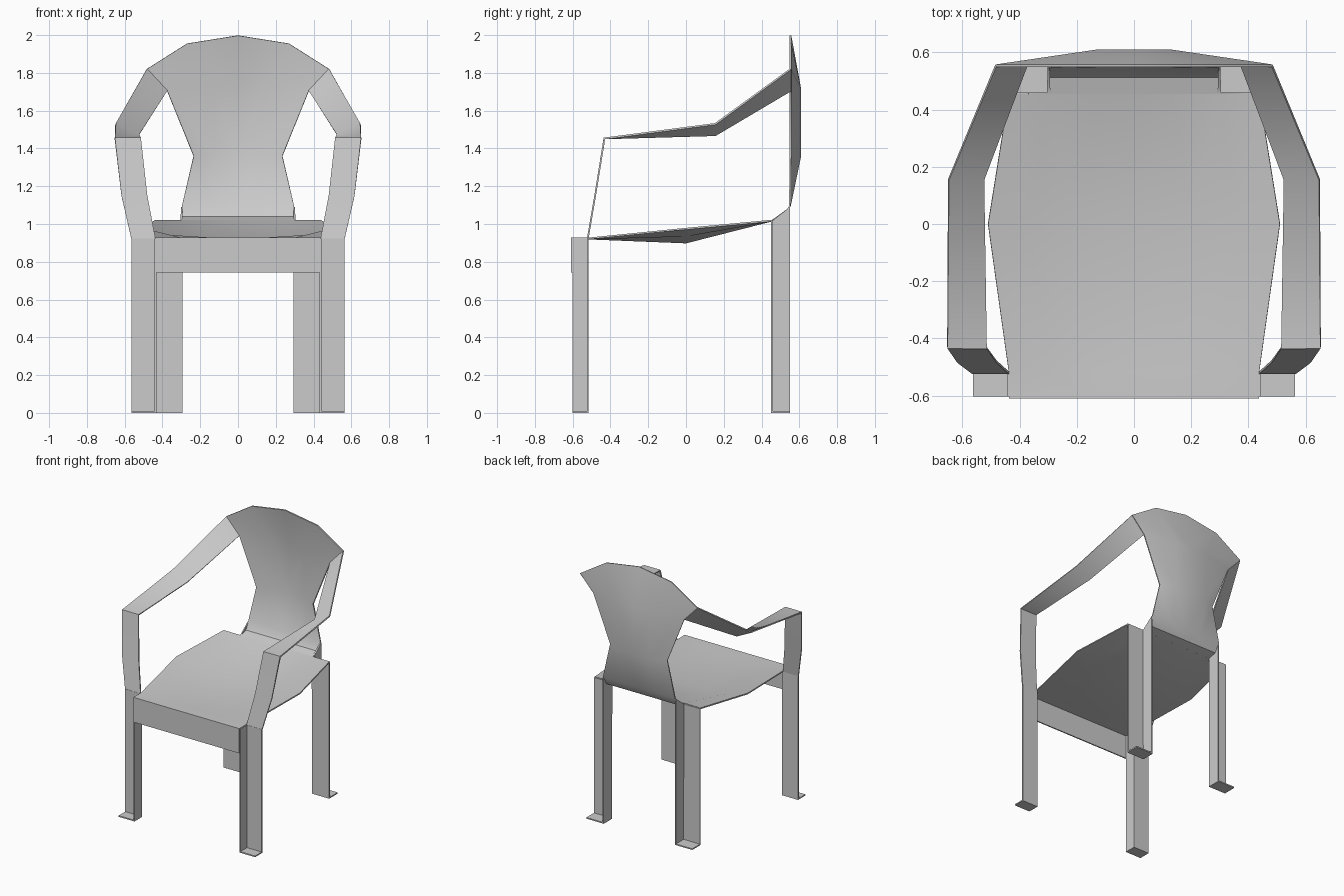
import bpy, math

if "Cube" in bpy.data.objects:
    bpy.data.objects.remove(bpy.data.objects["Cube"])

THICK = 0.009


def sheet(name, rows, extra=(), weld=True):
    """Skin rows of points into a bent sheet, mirror it in x and thicken it."""
    n = len(rows[0])
    verts = [p for r in rows for p in r]
    faces = [(i * n + j, i * n + j + 1, (i + 1) * n + j + 1, (i + 1) * n + j)
             for i in range(len(rows) - 1) for j in range(n - 1)]
    # optional extra polygon closing an end: list of indices plus new points
    for ids, pts in extra:
        k = len(verts)
        verts += pts
        faces.append(tuple(ids) + tuple(range(k, k + len(pts))))
    me = bpy.data.meshes.new(name)
    me.from_pydata(verts, [], faces)
    ob = bpy.data.objects.new(name, me)
    bpy.context.collection.objects.link(ob)
    bpy.ops.object.select_all(action='DESELECT')
    bpy.context.view_layer.objects.active = ob
    ob.select_set(True)
    bpy.ops.object.mode_set(mode='EDIT')
    bpy.ops.mesh.select_all(action='SELECT')
    bpy.ops.mesh.normals_make_consistent(inside=False)
    bpy.ops.object.mode_set(mode='OBJECT')
    m = ob.modifiers.new("mirror", 'MIRROR')
    m.use_mirror_merge = weld
    s = ob.modifiers.new("thickness", 'SOLIDIFY')
    s.thickness = THICK
    s.offset = 0
    s.use_even_offset = True
    bpy.ops.object.convert(target='MESH')
    bpy.ops.object.shade_smooth_by_angle(angle=math.radians(40))
    return ob


def flat_row(xs, y, z):
    return [(x, y, z) for x in xs]


# dished seat that folds down into the front apron
cols = (0, 0.13, 0.30, 0.437)
sheet("seat_and_apron", [
    flat_row(cols, -0.605, 0.743),
    flat_row(cols, -0.605, 0.923),
    flat_row(cols, -0.52, 0.923),
    [(0, 0, 0.902), (0.2, 0, 0.902), (0.37, 0, 0.938), (0.51, 0, 0.975)],
    flat_row(cols, 0.455, 1.018),
])

# bowed backrest rising from the rear of the seat
sheet("backrest", [
    flat_row((0, 0.13, 0.30), 0.455, 1.018),
    flat_row((0, 0.13, 0.30), 0.515, 1.035),
    flat_row((0, 0.13, 0.297), 0.55, 1.095),
    [(0, 0.605, 1.36), (0.13, 0.605, 1.36), (0.235, 0.553, 1.36)],
    [(0, 0.605, 1.715), (0.13, 0.605, 1.715), (0.375, 0.553, 1.705)],
    [(0, 0.553, 1.998), (0.27, 0.553, 1.955), (0.483, 0.553, 1.82)],
])

# armrests with their front posts
sheet("armrests", [
    [(0.375, 0.553, 1.705), (0.483, 0.553, 1.82)],
    [(0.525, 0.155, 1.47), (0.648, 0.155, 1.53)],
    [(0.515, -0.432, 1.453), (0.652, -0.432, 1.453)],
    [(0.48, -0.481, 1.15), (0.617, -0.481, 1.15)],
    [(0.437, -0.52, 0.923), (0.565, -0.52, 0.923)],
], weld=False)


def leg(name, x_in, x_out, y_plate, y_edge, tops):
    """Angle-section leg: side web on the inner edge, wide plate, foot plate."""
    z = THICK / 2
    bottom = [(x_in, y_edge, z), (x_in, y_plate, z), (x_out, y_plate, z)]
    top = [(p[0], p[1], t) for p, t in zip(bottom, tops)]
    sheet(name, [bottom, top], [((0, 1, 2), [(x_out, y_edge, z)])], weld=False)


leg("front_legs", 0.437, 0.563, -0.52, -0.602, (0.923, 0.923, 0.923))
leg("rear_legs", 0.298, 0.437, 0.455, 0.55, (1.09, 1.018, 1.018))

● Work request
Would you return the records exactly as written, minus any image?

● Task response
import bpy, math

if "Cube" in bpy.data.objects:
    bpy.data.objects.remove(bpy.data.objects["Cube"])

THICK = 0.009


def sheet(name, rows, extra=(), weld=True):
    """Skin rows of points into a bent sheet, mirror it in x and thicken it."""
    n = len(rows[0])
    verts = [p for r in rows for p in r]
    faces = [(i * n + j, i * n + j + 1, (i + 1) * n + j + 1, (i + 1) * n + j)
             for i in range(len(rows) - 1) for j in range(n - 1)]
    # optional extra polygon closing an end: list of indices plus new points
    for ids, pts in extra:
        k = len(verts)
        verts += pts
        faces.append(tuple(ids) + tuple(range(k, k + len(pts))))
    me = bpy.data.meshes.new(name)
    me.from_pydata(verts, [], faces)
    ob = bpy.data.objects.new(name, me)
    bpy.context.collection.objects.link(ob)
    bpy.ops.object.select_all(action='DESELECT')
    bpy.context.view_layer.objects.active = ob
    ob.select_set(True)
    bpy.ops.object.mode_set(mode='EDIT')
    bpy.ops.mesh.select_all(action='SELECT')
    bpy.ops.mesh.normals_make_consistent(inside=False)
    bpy.ops.object.mode_set(mode='OBJECT')
    m = ob.modifiers.new("mirror", 'MIRROR')
    m.use_mirror_merge = weld
    s = ob.modifiers.new("thickness", 'SOLIDIFY')
    s.thickness = THICK
    s.offset = 0
    s.use_even_offset = True
    bpy.ops.object.convert(target='MESH')
    bpy.ops.object.shade_smooth_by_angle(angle=math.radians(40))
    return ob


def flat_row(xs, y, z):
    return [(x, y, z) for x in xs]


# dished seat that folds down into the front apron
cols = (0, 0.13, 0.30, 0.437)
sheet("seat_and_apron", [
    flat_row(cols, -0.605, 0.743),
    flat_row(cols, -0.605, 0.923),
    flat_row(cols, -0.52, 0.923),
    [(0, 0, 0.902), (0.2, 0, 0.902), (0.37, 0, 0.938), (0.51, 0, 0.975)],
    flat_row(cols, 0.455, 1.018),
])

# bowed backrest rising from the rear of the seat
sheet("backrest", [
    flat_row((0, 0.13, 0.30), 0.455, 1.018),
    flat_row((0, 0.13, 0.30), 0.515, 1.035),
    flat_row((0, 0.13, 0.297), 0.55, 1.095),
    [(0, 0.605, 1.36), (0.13, 0.605, 1.36), (0.235, 0.553, 1.36)],
    [(0, 0.605, 1.715), (0.13, 0.605, 1.715), (0.375, 0.553, 1.705)],
    [(0, 0.553, 1.998), (0.27, 0.553, 1.955), (0.483, 0.553, 1.82)],
])

# armrests with their front posts
sheet("armrests", [
    [(0.375, 0.553, 1.705), (0.483, 0.553, 1.82)],
    [(0.525, 0.155, 1.47), (0.648, 0.155, 1.53)],
    [(0.515, -0.432, 1.453), (0.652, -0.432, 1.453)],
    [(0.48, -0.481, 1.15), (0.617, -0.481, 1.15)],
    [(0.437, -0.52, 0.923), (0.565, -0.52, 0.923)],
], weld=False)


def leg(name, x_in, x_out, y_plate, y_edge, tops):
    """Angle-section leg: side web on the inner edge, wide plate, foot plate."""
    z = THICK / 2
    bottom = [(x_in, y_edge, z), (x_in, y_plate, z), (x_out, y_plate, z)]
    top = [(p[0], p[1], t) for p, t in zip(bottom, tops)]
    sheet(name, [bottom, top], [((0, 1, 2), [(x_out, y_edge, z)])], weld=False)


leg("front_legs", 0.437, 0.563, -0.52, -0.602, (0.923, 0.923, 0.923))
leg("rear_legs", 0.298, 0.437, 0.455, 0.55, (1.09, 1.018, 1.018))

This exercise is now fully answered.